▸ **Try it**:
The answer must consist of each line below that holds the word "activate", copied as it stands.

▸ **Records for the exercise**:
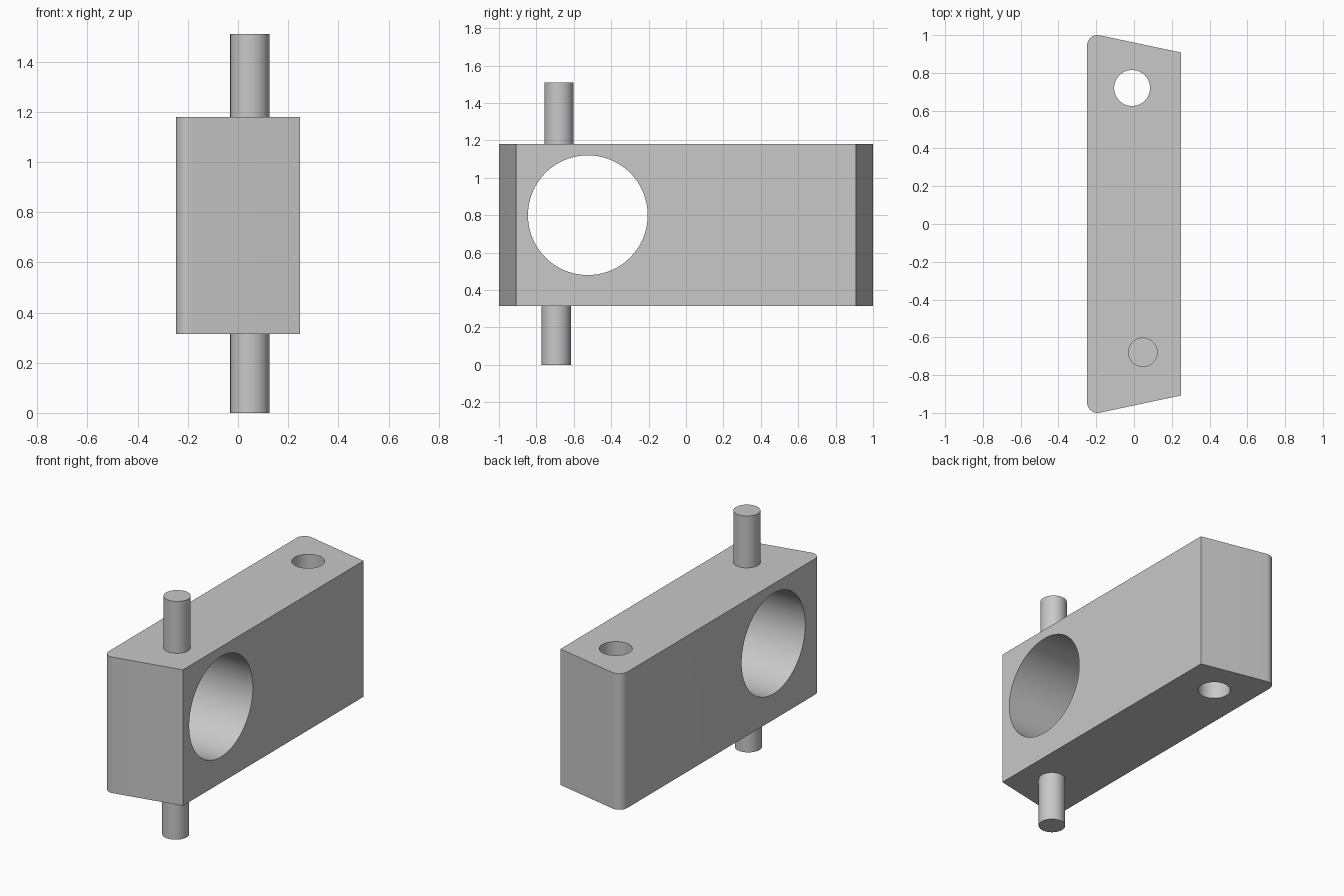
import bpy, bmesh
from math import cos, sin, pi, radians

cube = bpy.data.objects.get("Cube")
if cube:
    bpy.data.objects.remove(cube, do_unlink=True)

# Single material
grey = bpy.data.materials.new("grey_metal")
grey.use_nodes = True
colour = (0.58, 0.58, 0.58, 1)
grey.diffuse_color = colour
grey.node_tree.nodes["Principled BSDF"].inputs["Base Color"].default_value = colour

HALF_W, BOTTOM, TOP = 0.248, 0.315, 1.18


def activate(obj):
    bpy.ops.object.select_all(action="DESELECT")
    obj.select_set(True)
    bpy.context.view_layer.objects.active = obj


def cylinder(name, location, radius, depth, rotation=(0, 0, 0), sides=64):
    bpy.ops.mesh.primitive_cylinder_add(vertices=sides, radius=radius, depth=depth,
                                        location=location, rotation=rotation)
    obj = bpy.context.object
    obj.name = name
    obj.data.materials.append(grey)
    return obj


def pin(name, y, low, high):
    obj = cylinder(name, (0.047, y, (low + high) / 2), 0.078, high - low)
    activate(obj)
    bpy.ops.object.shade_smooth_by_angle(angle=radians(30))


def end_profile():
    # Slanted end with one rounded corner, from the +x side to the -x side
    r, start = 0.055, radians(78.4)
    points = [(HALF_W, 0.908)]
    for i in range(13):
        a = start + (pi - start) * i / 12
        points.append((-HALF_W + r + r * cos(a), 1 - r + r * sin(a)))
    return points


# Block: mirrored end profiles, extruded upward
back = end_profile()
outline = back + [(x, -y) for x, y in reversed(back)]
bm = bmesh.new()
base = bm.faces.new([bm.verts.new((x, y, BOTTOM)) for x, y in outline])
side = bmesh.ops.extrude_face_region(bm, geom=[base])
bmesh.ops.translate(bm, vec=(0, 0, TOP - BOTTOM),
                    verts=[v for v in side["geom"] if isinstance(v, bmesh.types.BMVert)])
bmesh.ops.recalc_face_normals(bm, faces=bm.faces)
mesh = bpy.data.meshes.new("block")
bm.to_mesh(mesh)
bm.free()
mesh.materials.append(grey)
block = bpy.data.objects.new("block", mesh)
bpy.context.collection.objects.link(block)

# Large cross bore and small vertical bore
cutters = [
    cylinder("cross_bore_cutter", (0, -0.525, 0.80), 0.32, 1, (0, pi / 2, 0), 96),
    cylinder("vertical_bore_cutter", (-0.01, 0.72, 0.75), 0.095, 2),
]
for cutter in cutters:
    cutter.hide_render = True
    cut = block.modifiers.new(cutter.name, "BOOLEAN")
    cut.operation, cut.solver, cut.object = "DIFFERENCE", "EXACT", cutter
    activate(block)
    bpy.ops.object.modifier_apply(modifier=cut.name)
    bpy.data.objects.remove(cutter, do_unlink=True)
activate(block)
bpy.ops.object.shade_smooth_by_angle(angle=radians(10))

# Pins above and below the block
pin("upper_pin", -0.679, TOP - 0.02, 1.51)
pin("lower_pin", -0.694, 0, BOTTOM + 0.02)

▸ **Written answer**:
def activate(obj):
    activate(obj)
    activate(block)
activate(block)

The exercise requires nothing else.